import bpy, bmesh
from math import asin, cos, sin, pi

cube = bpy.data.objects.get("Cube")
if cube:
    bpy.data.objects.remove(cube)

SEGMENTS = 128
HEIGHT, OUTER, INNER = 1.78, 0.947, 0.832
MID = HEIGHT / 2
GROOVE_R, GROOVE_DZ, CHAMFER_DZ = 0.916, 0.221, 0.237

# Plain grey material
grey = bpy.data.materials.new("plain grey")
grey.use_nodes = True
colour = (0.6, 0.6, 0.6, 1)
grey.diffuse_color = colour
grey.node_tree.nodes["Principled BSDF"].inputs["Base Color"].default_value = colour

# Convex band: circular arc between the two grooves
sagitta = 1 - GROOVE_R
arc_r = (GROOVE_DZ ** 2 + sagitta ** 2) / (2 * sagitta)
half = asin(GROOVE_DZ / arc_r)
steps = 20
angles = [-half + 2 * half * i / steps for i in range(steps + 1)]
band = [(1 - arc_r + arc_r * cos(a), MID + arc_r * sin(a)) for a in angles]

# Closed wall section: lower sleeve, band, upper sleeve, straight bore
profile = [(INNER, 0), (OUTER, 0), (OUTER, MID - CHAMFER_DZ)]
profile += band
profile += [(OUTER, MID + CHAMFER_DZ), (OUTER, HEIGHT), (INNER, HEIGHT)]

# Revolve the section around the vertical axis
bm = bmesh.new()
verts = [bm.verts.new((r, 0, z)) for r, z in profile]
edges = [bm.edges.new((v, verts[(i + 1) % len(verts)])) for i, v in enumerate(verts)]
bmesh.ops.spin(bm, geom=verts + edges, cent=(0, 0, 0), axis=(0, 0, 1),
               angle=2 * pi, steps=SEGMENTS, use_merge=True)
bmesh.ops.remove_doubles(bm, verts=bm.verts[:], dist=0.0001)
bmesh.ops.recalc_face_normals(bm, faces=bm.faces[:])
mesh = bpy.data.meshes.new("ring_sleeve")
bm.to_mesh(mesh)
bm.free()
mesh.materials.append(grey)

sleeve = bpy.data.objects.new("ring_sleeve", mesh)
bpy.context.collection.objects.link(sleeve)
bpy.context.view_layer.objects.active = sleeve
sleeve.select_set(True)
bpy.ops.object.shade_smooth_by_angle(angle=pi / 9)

────────

Work to be completed
Match on "OUTER" and copy out every line of the entries that contains it.

Answer box
HEIGHT, OUTER, INNER = 1.78, 0.947, 0.832
profile = [(INNER, 0), (OUTER, 0), (OUTER, MID - CHAMFER_DZ)]
profile += [(OUTER, MID + CHAMFER_DZ), (OUTER, HEIGHT), (INNER, HEIGHT)]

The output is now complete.